She said the ‘terrible crimes’ did not only take place in the Soviet zones of occupation – long chronicled and well-known about – but also in French, British and American sectors.
A familiar slogan of the times was: ‘It took six years for the Americans to struggle against the German armies but it only took a day and a slab of chocolate for them to conquer German women.’
But not all collaboration in the bedroom was voluntary, writes Gebhardt.
She said the false impression grew up after the war that German women gave themselves to western soldiers because they brought with them things they desperately needed – nylons, food, cigarettes, coffee.
‘The impression grew that there was no rape in the west but rather a kind of prostitution grew up,’ said the author.

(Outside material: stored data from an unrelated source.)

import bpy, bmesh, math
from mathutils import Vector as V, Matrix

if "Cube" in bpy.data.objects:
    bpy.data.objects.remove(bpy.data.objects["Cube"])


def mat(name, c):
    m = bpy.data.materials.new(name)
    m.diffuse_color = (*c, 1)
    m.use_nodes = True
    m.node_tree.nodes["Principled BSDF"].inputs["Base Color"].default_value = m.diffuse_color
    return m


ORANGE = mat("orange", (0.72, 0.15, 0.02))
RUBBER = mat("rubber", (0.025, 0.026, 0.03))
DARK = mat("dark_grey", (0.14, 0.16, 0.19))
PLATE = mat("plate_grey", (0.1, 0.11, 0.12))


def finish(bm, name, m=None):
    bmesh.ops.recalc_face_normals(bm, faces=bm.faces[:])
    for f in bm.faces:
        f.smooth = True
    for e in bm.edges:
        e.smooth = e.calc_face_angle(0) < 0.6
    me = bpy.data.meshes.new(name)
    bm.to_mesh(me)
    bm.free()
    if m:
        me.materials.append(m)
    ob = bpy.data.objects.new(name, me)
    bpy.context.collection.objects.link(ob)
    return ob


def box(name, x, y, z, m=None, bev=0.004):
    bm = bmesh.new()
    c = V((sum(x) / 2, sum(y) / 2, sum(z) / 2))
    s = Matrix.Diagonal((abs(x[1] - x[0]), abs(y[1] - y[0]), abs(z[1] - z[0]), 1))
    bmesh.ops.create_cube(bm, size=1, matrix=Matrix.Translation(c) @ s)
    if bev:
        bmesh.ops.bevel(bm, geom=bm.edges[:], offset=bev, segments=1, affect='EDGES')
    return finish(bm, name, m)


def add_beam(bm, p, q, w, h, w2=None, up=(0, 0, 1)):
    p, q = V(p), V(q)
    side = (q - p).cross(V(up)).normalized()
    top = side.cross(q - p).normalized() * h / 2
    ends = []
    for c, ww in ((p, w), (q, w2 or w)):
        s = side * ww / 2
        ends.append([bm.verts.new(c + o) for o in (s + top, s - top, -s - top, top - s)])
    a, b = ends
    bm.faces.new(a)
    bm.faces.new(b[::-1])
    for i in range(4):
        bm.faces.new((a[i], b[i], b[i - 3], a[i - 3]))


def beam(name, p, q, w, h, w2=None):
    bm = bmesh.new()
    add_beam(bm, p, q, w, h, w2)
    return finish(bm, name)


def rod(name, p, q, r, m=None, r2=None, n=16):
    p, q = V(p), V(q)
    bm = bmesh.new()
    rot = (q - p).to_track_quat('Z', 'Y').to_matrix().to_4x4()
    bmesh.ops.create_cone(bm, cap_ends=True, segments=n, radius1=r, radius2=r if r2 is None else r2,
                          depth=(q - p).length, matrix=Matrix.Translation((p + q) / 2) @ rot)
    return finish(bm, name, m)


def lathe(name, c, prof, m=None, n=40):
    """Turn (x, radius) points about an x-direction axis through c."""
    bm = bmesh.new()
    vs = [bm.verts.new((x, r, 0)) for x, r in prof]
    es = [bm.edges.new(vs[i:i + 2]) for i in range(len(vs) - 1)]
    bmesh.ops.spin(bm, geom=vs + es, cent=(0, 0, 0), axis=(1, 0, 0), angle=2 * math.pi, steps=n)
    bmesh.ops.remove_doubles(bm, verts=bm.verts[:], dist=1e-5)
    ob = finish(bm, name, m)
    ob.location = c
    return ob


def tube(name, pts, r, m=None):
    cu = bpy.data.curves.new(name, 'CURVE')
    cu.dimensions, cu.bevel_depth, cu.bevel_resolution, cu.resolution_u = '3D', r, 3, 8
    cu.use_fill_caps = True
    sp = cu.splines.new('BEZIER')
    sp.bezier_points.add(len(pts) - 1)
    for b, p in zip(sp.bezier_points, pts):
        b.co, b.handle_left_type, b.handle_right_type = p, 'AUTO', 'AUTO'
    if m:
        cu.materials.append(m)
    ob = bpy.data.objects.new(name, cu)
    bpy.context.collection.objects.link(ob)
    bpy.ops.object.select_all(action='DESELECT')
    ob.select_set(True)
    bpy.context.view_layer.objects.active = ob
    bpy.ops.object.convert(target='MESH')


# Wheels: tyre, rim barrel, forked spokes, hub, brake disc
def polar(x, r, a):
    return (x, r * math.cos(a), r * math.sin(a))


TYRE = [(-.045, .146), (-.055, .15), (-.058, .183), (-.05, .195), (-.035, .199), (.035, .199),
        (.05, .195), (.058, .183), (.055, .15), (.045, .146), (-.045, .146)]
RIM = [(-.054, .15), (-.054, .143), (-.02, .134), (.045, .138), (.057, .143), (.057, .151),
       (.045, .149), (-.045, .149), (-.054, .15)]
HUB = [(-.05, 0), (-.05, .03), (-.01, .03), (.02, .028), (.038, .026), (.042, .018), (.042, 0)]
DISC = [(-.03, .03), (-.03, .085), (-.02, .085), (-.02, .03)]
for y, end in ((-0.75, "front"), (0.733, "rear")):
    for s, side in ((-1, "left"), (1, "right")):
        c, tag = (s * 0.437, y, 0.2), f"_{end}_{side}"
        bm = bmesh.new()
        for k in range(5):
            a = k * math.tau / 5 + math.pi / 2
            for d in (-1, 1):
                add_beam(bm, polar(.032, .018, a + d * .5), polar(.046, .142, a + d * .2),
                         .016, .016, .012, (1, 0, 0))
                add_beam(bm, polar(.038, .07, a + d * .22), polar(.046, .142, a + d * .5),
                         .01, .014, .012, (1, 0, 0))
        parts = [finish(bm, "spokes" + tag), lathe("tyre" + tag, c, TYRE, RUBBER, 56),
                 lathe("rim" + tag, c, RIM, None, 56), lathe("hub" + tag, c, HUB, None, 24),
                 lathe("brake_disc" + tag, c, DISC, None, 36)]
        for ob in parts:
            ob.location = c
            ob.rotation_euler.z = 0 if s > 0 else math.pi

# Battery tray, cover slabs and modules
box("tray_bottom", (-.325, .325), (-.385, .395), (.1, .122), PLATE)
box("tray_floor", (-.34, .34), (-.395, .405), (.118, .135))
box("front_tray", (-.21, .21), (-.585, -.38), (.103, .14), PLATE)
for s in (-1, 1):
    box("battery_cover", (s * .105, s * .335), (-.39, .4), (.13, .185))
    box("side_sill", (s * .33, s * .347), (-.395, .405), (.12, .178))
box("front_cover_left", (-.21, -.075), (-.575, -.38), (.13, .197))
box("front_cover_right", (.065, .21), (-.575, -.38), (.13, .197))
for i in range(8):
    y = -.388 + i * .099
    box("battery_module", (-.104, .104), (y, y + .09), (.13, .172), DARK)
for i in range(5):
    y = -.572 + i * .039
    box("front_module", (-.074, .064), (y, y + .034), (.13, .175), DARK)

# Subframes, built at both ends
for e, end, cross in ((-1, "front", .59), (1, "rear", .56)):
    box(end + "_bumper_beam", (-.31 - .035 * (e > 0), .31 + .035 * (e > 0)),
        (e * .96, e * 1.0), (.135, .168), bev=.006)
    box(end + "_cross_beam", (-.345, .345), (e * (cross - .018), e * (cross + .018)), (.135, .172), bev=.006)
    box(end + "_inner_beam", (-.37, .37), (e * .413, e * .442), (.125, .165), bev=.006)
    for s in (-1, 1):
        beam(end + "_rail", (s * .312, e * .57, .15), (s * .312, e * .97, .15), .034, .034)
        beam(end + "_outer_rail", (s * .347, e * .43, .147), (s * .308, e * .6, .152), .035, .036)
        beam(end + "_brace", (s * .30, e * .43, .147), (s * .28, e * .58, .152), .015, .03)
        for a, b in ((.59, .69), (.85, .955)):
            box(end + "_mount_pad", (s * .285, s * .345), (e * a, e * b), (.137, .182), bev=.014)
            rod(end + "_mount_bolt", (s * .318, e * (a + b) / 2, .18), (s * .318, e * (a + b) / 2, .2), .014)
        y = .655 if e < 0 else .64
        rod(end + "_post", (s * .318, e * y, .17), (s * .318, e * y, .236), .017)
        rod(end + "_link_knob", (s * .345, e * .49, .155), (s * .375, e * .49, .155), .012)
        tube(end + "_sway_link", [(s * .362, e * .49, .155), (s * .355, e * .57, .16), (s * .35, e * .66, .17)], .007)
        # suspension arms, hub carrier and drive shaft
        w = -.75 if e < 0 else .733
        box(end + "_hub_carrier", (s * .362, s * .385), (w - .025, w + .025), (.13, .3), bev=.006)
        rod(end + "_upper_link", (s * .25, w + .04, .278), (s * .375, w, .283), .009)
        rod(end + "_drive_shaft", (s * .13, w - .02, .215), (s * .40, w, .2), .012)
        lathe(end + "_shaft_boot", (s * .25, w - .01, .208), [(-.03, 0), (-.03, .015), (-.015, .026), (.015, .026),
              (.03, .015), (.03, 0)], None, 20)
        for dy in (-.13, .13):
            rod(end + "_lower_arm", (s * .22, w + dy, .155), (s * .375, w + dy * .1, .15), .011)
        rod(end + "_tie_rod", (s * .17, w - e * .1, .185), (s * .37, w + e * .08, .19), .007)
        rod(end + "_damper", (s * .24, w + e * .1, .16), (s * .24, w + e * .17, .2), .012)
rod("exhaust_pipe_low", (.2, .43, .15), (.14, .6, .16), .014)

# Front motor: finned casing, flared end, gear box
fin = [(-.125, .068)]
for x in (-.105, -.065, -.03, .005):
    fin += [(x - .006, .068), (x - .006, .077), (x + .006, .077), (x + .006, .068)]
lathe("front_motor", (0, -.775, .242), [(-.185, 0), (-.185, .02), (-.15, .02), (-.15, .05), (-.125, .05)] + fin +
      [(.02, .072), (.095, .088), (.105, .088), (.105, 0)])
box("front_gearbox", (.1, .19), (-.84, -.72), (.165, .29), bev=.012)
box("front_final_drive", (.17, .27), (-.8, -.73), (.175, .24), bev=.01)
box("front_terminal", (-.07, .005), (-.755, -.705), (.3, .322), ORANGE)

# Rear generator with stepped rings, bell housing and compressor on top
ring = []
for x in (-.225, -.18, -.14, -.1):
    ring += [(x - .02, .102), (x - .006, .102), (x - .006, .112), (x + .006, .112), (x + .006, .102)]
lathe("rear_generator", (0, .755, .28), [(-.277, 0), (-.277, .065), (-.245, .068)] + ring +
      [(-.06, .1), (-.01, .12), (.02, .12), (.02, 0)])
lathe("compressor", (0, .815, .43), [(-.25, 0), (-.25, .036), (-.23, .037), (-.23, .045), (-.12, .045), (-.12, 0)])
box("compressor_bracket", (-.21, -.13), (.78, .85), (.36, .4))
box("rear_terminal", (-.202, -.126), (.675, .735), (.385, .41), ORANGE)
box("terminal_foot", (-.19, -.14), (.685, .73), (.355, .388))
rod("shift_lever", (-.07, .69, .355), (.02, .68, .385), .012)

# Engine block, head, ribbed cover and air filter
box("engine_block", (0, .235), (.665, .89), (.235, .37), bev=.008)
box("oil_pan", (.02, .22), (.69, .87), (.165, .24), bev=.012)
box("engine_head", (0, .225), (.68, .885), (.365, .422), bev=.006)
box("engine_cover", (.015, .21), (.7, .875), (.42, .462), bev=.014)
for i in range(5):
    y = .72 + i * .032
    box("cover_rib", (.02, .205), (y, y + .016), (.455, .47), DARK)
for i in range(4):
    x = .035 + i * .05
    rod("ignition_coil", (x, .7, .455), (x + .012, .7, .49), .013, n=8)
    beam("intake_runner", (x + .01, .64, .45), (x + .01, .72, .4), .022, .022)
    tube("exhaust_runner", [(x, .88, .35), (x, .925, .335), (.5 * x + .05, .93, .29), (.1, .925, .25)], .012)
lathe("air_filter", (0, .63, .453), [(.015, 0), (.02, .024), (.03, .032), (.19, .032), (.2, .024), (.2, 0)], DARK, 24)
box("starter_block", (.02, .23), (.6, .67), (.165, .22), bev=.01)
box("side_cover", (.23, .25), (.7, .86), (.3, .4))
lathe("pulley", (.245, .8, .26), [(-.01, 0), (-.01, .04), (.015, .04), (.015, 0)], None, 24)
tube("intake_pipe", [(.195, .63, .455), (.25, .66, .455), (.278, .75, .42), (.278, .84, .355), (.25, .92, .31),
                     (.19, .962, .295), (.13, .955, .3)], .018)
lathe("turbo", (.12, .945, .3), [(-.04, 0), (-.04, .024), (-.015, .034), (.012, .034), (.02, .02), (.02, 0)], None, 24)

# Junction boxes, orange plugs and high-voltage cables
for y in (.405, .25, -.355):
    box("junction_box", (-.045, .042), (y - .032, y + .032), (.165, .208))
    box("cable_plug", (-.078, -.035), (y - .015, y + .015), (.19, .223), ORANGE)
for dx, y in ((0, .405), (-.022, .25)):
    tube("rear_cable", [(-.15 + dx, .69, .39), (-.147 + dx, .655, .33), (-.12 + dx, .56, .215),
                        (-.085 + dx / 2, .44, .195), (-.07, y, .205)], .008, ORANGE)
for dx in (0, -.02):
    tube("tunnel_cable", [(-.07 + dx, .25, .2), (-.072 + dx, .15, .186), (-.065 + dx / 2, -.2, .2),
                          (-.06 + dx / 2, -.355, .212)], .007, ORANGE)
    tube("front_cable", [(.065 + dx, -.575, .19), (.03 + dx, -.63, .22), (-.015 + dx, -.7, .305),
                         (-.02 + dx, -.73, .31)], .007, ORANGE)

But in fact countless women were raped, she said, with soldiers believing they could treat them as they wanted after bearing coveted gifts.
‘Post-war society was hardly ready to differentiate between voluntary and forced sexual contact.
‘Between women who prostituted themselves out of emergency needs and those who had become victims of rape.’
Added to the trauma of the western victims was the shame suffered by the children they bore from their attackers.
‘Their fathers were, mostly, unknown, and the women received no financial help at all,’ said Gebhardt.
She said in parts of southern Germany, occupied by American troops, there were often ‘free nights’ where soldiers were encouraged to abuse women at will for up to 48 hours at a time.
The alleged victims are ‘relieved’ their hardship is coming to light, she added.
Source Credits: Allan Hall in the Daily Mail from Berlin.